Task statement — Only the lines below starting at the one that contains "# Tapered outer" and ending at the one that contains "(0.04, 0.04, 0.037))" are to be reproduced, exactly and with both ends kept.

Provided entries —
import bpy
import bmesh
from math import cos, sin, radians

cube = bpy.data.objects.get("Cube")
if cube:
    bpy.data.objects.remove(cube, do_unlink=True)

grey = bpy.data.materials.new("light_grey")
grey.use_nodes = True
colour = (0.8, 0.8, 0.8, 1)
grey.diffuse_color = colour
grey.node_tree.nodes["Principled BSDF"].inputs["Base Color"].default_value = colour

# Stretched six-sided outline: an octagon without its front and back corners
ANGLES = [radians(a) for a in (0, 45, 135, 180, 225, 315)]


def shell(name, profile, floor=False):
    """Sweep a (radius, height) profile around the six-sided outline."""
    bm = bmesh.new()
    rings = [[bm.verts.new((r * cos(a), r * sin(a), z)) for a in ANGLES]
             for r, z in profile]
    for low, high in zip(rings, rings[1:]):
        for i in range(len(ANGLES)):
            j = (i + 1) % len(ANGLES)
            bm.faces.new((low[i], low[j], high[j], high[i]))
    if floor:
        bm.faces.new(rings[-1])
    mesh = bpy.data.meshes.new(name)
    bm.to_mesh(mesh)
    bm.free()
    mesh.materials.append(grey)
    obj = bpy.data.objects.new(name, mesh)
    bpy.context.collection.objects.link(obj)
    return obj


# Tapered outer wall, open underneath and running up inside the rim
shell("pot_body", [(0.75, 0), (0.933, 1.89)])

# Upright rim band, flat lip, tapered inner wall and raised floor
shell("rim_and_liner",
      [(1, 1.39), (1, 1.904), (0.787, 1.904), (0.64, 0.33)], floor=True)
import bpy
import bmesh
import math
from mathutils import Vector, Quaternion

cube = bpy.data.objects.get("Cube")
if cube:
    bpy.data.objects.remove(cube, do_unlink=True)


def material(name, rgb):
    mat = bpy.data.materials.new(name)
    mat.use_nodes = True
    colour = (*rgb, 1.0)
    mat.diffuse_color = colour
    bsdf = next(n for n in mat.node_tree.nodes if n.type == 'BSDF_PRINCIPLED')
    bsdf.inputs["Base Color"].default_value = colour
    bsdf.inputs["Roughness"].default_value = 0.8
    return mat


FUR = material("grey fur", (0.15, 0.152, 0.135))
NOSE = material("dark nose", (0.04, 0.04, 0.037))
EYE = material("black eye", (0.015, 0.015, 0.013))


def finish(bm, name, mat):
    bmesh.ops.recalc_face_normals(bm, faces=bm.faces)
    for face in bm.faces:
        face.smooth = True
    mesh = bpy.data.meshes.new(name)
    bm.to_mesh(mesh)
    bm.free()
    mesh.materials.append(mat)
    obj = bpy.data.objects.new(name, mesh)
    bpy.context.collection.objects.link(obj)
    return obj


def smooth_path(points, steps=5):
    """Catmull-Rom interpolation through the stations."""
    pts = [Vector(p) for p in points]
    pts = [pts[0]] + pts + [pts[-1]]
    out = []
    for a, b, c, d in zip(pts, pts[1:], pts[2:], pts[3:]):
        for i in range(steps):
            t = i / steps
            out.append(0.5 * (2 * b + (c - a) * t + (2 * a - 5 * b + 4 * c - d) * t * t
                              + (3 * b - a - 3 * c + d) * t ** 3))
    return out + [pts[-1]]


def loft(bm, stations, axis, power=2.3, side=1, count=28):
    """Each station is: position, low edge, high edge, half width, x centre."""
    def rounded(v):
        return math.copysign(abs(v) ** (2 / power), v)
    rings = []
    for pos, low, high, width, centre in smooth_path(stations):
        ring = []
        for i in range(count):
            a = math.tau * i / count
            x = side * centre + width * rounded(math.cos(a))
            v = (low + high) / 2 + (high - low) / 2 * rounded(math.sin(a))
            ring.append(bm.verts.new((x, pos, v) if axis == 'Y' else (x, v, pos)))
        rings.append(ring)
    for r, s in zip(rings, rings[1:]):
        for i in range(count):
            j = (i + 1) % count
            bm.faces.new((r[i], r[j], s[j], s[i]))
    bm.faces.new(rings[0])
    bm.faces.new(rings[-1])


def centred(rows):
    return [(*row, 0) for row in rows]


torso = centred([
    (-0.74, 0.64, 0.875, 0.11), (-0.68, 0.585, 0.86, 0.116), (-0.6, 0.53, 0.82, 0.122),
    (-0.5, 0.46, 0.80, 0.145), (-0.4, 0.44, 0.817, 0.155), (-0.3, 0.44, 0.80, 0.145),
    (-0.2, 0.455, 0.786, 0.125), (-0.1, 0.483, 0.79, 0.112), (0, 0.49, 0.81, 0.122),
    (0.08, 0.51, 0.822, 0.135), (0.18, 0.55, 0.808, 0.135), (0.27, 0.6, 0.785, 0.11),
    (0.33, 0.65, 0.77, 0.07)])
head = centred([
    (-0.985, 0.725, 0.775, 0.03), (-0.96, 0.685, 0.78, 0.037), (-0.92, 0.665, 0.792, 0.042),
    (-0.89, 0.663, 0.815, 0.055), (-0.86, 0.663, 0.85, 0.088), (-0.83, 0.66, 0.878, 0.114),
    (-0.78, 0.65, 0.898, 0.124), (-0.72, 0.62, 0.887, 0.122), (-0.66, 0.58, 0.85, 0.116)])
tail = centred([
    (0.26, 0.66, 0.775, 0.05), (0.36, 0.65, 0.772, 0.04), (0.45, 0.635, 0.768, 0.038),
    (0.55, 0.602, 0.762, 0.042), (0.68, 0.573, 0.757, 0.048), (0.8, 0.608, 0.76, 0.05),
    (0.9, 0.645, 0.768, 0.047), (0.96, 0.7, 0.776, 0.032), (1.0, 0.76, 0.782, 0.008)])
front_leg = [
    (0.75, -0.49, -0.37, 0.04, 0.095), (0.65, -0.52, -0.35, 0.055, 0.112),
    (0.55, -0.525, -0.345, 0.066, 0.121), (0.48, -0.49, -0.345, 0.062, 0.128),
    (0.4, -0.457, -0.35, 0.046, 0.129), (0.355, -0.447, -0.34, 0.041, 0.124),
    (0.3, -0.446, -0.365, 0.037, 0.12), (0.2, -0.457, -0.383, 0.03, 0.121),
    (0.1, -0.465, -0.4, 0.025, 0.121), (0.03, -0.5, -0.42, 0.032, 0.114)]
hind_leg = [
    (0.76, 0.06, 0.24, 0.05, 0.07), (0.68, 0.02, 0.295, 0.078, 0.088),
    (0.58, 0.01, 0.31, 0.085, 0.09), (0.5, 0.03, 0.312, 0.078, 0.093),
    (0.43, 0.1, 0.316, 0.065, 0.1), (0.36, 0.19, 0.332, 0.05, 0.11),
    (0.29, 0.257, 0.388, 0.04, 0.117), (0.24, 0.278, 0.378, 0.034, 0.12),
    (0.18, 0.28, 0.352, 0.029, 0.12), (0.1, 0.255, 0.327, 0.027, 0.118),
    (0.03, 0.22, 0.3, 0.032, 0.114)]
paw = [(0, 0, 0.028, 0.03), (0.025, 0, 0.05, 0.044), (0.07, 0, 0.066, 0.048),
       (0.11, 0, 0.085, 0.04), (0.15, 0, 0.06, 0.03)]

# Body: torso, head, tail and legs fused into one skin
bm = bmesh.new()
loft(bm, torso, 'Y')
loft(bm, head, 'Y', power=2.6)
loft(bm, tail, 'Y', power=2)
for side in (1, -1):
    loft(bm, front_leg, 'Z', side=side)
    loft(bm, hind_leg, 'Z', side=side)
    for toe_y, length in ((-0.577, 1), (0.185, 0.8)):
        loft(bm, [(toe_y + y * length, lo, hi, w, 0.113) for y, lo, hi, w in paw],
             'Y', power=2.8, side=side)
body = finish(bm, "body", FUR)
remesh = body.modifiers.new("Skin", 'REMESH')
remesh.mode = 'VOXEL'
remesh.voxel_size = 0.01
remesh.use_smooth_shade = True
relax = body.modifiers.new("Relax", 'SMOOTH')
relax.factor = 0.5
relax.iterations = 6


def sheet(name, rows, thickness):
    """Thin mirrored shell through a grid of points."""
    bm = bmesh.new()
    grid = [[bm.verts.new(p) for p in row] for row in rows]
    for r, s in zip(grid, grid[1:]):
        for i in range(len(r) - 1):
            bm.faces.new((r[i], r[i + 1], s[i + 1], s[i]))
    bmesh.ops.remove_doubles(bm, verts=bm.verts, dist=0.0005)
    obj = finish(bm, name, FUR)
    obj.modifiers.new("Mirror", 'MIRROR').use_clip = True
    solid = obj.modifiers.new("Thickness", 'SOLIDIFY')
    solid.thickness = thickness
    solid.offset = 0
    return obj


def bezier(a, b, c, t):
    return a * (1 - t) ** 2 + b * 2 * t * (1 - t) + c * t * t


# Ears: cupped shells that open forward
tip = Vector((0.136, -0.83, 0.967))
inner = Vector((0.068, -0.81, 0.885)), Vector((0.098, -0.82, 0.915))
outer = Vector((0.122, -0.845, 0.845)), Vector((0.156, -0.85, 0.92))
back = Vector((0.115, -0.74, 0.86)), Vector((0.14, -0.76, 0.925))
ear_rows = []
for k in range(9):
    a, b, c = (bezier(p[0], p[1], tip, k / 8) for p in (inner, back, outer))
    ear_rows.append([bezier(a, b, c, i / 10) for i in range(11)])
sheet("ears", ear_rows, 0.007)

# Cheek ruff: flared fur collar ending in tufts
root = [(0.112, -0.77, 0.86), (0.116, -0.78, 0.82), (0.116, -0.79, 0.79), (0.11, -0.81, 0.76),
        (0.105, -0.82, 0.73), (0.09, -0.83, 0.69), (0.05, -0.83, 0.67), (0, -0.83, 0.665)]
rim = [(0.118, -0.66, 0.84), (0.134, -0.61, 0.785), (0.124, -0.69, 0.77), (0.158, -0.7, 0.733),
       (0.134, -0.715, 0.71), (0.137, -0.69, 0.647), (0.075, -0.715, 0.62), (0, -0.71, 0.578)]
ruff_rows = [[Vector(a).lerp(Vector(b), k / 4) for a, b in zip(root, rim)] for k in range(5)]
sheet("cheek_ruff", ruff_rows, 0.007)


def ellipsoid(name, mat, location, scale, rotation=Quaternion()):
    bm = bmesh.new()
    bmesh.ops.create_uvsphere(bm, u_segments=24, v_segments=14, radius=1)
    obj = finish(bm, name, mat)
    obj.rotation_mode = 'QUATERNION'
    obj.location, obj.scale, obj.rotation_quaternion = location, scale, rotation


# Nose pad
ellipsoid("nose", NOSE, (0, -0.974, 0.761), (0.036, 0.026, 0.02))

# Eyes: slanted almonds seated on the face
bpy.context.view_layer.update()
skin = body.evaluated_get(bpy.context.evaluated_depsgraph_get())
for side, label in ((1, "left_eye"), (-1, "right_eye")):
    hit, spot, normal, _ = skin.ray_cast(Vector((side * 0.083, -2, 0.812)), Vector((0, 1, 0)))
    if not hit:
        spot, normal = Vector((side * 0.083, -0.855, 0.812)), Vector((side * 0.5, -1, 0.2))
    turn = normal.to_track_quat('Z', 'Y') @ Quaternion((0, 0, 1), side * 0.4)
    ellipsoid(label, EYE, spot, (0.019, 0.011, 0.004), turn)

Reply to the exercise —
# Tapered outer wall, open underneath and running up inside the rim
shell("pot_body", [(0.75, 0), (0.933, 1.89)])

# Upright rim band, flat lip, tapered inner wall and raised floor
shell("rim_and_liner",
      [(1, 1.39), (1, 1.904), (0.787, 1.904), (0.64, 0.33)], floor=True)
import bpy
import bmesh
import math
from mathutils import Vector, Quaternion

cube = bpy.data.objects.get("Cube")
if cube:
    bpy.data.objects.remove(cube, do_unlink=True)


def material(name, rgb):
    mat = bpy.data.materials.new(name)
    mat.use_nodes = True
    colour = (*rgb, 1.0)
    mat.diffuse_color = colour
    bsdf = next(n for n in mat.node_tree.nodes if n.type == 'BSDF_PRINCIPLED')
    bsdf.inputs["Base Color"].default_value = colour
    bsdf.inputs["Roughness"].default_value = 0.8
    return mat


FUR = material("grey fur", (0.15, 0.152, 0.135))
NOSE = material("dark nose", (0.04, 0.04, 0.037))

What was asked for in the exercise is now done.